PRC-005-6 became enforceable in 2007 as PRC-005-1, from that time until now, utilities have had various successes and set backs as they’ve sought to maintain their battery systems and show compliance. Since becoming enforceable, some utilities have been able to provide evidence that their battery systems had been tested, but found it challenging to properly schedule and document that their battery systems had been tested according to the testing intervals defined by the standard. And in the early days, NERC’s delegates, tasked with audits and enforcement would weigh the issues they identified against the # of violations a given utility had sustained, the risk to the Bulk Power System and the demeanor of the Utility (i.e. was it self-reported, was there cooperation, was there evidence of concealment) before pronouncing fines. As Utilities began to implement practices that would ensure their compliance with the standard, various solutions were attempted, and some were put into place. Some Utilities sought to implement manual processes along with management/oversight that addressed each part of the Protective System and the mandated testing interval and associated evidence retention. The most significant challenge with this, as you might expect were the logistics of maintaining, testing, and monitoring all the elements within the Protection System, beyond batteries (e.g. Protective Relays, Control Circuitry, and Communication Systems) with long and varying intervals between testing. In addition, each of these elements are often deployed across hundreds, if not thousands of square miles of generation, transmission and distribution infrastructure.

BTECH’s battery monitoring solution provides utilities with the unprecedented ability to remotely monitor all the battery assets that play a part in a utility’s protection system to ensure compliance with NERC’s Standard PRC-005-6. This standard requires utilities to document and implement programs for the maintenance of all protection systems affecting the reliability of the Bulk Electric System (BES), so that these Protection Systems are kept in working order. And BTECH has the most effective solution to help utilities across North America comply with PRC-005-6.

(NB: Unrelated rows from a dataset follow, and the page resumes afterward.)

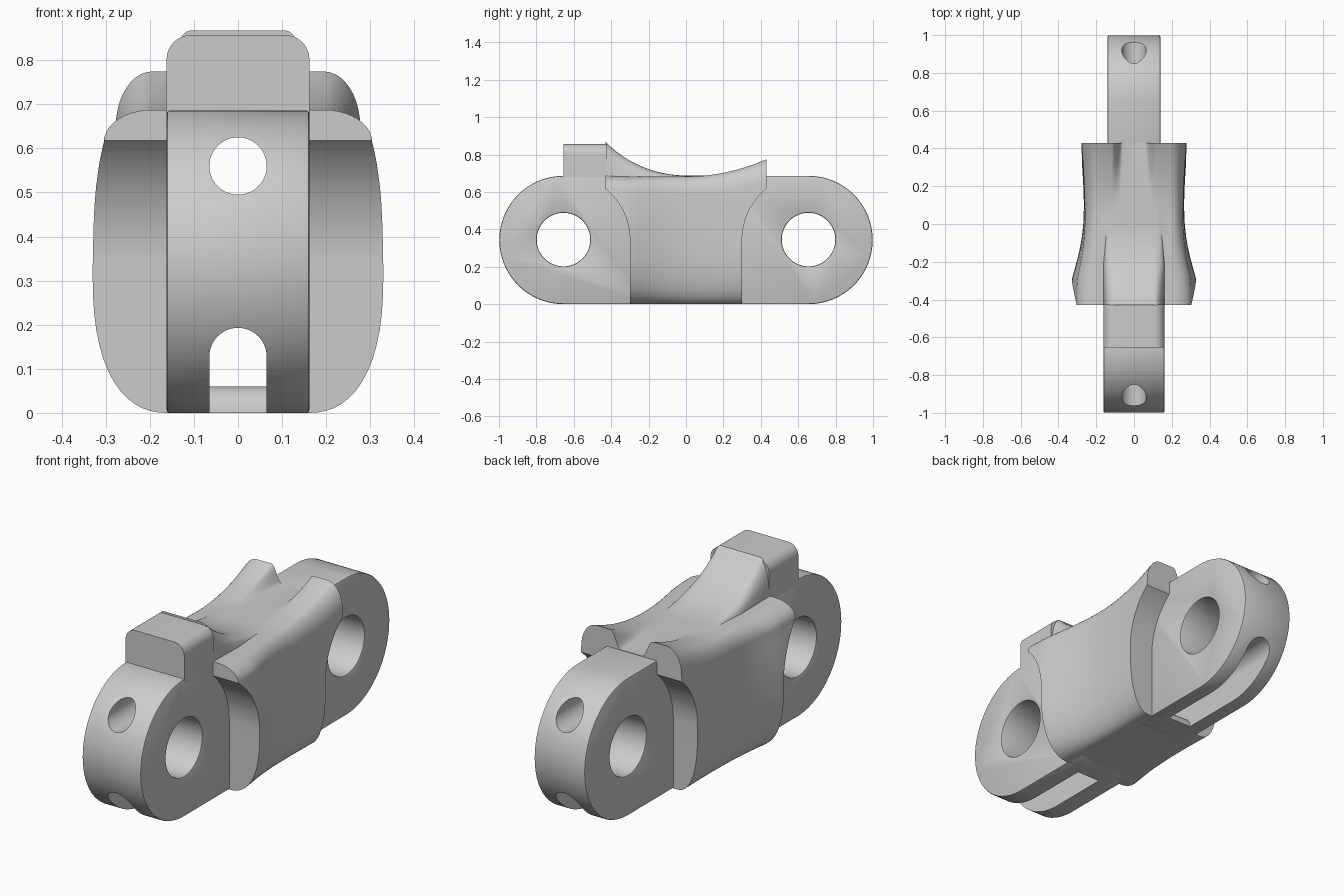
import bpy, bmesh
from math import pi, sin, cos, sqrt, radians

cube = bpy.data.objects.get("Cube")
if cube:
    bpy.data.objects.remove(cube, do_unlink=True)

steel = bpy.data.materials.new("plain grey")
steel.use_nodes = True
GREY = (0.6, 0.6, 0.6, 1)
steel.diffuse_color = GREY
steel.node_tree.nodes["Principled BSDF"].inputs["Base Color"].default_value = GREY

RADIUS, PIVOT = 0.343, 0.655


def make_object(name, bm):
    bmesh.ops.recalc_face_normals(bm, faces=bm.faces)
    mesh = bpy.data.meshes.new(name)
    bm.to_mesh(mesh)
    bm.free()
    obj = bpy.data.objects.new(name, mesh)
    mesh.materials.append(steel)
    bpy.context.collection.objects.link(obj)
    return obj


def loft(name, rings):
    """Skin a list of equal closed rings and cap both ends."""
    bm = bmesh.new()
    loops = [[bm.verts.new(p) for p in ring] for ring in rings]
    n = len(loops[0])
    for a, b in zip(loops, loops[1:]):
        for i in range(n):
            j = (i + 1) % n
            bm.faces.new((a[i], a[j], b[j], b[i]))
    bm.faces.new(loops[0])
    bm.faces.new(loops[-1])
    return make_object(name, bm)


def prism_x(name, profile, half):
    return loft(name, [[(x, y, z) for y, z in profile] for x in (-half, half)])


def prism_y(name, profile, y0, y1):
    return loft(name, [[(x, y, z) for x, z in profile] for y in (y0, y1)])


def arc(cx, cz, r, start, end, n):
    angles = [radians(start + (end - start) * i / n) for i in range(n + 1)]
    return [(cx + r * cos(a), cz + r * sin(a)) for a in angles]


def apply(obj, modifier):
    bpy.context.view_layer.objects.active = obj
    bpy.ops.object.modifier_apply(modifier=modifier.name)


def cut(obj, cutters):
    for cutter in cutters:
        mod = obj.modifiers.new("cut", "BOOLEAN")
        mod.operation, mod.solver, mod.object = "DIFFERENCE", "EXACT", cutter
        apply(obj, mod)


def bevel(obj, width, segments):
    mod = obj.modifiers.new("bevel", "BEVEL")
    mod.width, mod.segments = width, segments
    mod.limit_method, mod.angle_limit = "ANGLE", radians(40)
    apply(obj, mod)


def smooth(obj):
    bpy.ops.object.select_all(action="DESELECT")
    obj.select_set(True)
    bpy.context.view_layer.objects.active = obj
    bpy.ops.object.shade_smooth_by_angle(angle=radians(32))


def lerp_keys(keys, y):
    """Smooth interpolation through (y, value) keys."""
    for (ya, a), (yb, b) in zip(keys, keys[1:]):
        if y <= yb:
            return a + (b - a) * (y - ya) / (yb - ya)
    return keys[-1][1]


# Cutters: lengthwise round bore, lengthwise arched bore, open slots underneath
bore = prism_y("bore_cutter", arc(0, 0.56, 0.065, 0, 352.5, 47), -1.2, 1.2)
arched = prism_y("arch_cutter", [(-0.065, 0.06), (0.065, 0.06)]
                 + arc(0, 0.128, 0.065, 0, 180, 24), -1.2, 1.2)
passages = [bore, arched]
pivots, clearances = [], []
for s in (-1, 1):
    slot = [(1.2, -0.1), (0.34, -0.1)] + arc(0.28, 0, 0.06, 0, 90, 8)
    slot += [(0.28, 0.1), (1.2, 0.1)]
    passages.append(prism_x("slot_cutter", [(s * y, z) for y, z in slot], 0.065))
    hole = arc(PIVOT, 0.345, 0.143, 0, 356.25, 95)
    pivots.append(prism_x("pivot_cutter", [(s * y, z) for y, z in hole], 0.5))
    # Room for the neighbouring piece to swing: arc above, straight wall below
    room = [(0.3, -0.1)] + arc(PIVOT, RADIUS, 0.355, 180, 90, 32)
    room += [(1.2, 0.698), (1.2, -0.1)]
    clearances.append(prism_x("clearance_cutter", [(s * y, z) for y, z in room], 0.6))

# Two eye plates, the front one a little thicker
plates = []
for name, s, half in (("front_eye", -1, 0.162), ("back_eye", 1, 0.14)):
    outline = [(0.2, 0)] + arc(PIVOT, RADIUS, RADIUS, -90, 90, 64) + [(0.2, 2 * RADIUS)]
    plate = prism_x(name, [(s * y, z) for y, z in outline], half)
    cut(plate, pivots)
    bevel(plate, 0.007, 2)
    cut(plate, passages)
    plates.append(plate)

# Stop block standing on the front eye, top corners rounded
corner = [(x, z) for x, z in arc(0.107, 0.802, 0.055, 0, 90, 10)]
stop = prism_y("stop_block", [(0.162, 0.66)] + corner
               + [(-x, z) for x, z in reversed(corner)] + [(-0.162, 0.66)], -PIVOT, -0.425)

# Waisted middle body: one section per station along y
WIDTH = [(-0.43, 0.345), (-0.3, 0.332), (-0.2, 0.303), (-0.1, 0.28), (0, 0.268),
         (0.1, 0.265), (0.2, 0.268), (0.3, 0.274), (0.43, 0.285)]
EDGE = [(-0.43, 0.162), (-0.22, 0.162), (0, 0.142), (0.2, 0.122), (0.43, 0.115)]


def body_section(y):
    width = sum(lerp_keys(WIDTH, max(-0.43, min(0.43, y + d))) for d in (-0.03, 0, 0.03)) / 3
    taper = lerp_keys([(-0.43, 0.12), (0.1, 0.02), (0.43, 0.02)], y)
    edge = lerp_keys(EDGE, y)
    wing = 0.682 + 0.5 * max(y, 0) ** 2 + 0.03 * min(y, 0) ** 2
    ridge = 1.293 - sqrt(0.605 ** 2 - min(y, 0) ** 2)
    drop = lerp_keys([(-0.43, 0.072), (0, 0.09), (0.43, 0.125)], y)
    shoulder = wing - drop

    def side(z):
        if z < 0.32:
            return 0.16 + (width - 0.16) * (1 - (1 - z / 0.32) ** 2.5) ** 0.435
        return width * (1 - taper * ((z - 0.32) / 0.3) ** 2)

    half = [(side(0.32 * (i / 14) ** 2.2), 0.32 * (i / 14) ** 2.2) for i in range(15)]
    half += [(side(z), z) for z in (0.32 + (shoulder - 0.32) * i / 6 for i in range(1, 7))]
    outer = side(shoulder)
    for i in range(1, 11):
        a = i / 10 * pi / 2
        half.append((0.195 + (outer - 0.195) * cos(a), shoulder + drop * sin(a)))
    # Ridge flank (rounded) turning into a groove wall towards the back
    for i in range(10, -1, -1):
        u = i / 10
        keep = sqrt(1 - u * u) if ridge > wing else 1 - u * u * (3 - 2 * u)
        half.append((edge - 0.055 * (1 - u), wing + (ridge - wing) * keep))
    return [(x, y, z) for x, z in half] + [(-x, y, z) for x, z in reversed(half)]


STEPS = 44
body = loft("waisted_body", [body_section(-0.43 + 0.86 * i / STEPS) for i in range(STEPS + 1)])
cut(body, clearances + passages)

for part in plates + [stop, body]:
    smooth(part)

for cutter in passages + pivots + clearances:
    bpy.data.objects.remove(cutter, do_unlink=True)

We invite you to contact us learn more about the ways BTECH’s solution can help you stay in compliance with NERC Standard PRC-005-6 while also simplifying your own processes associated with backup battery maintenance, monitoring, and management.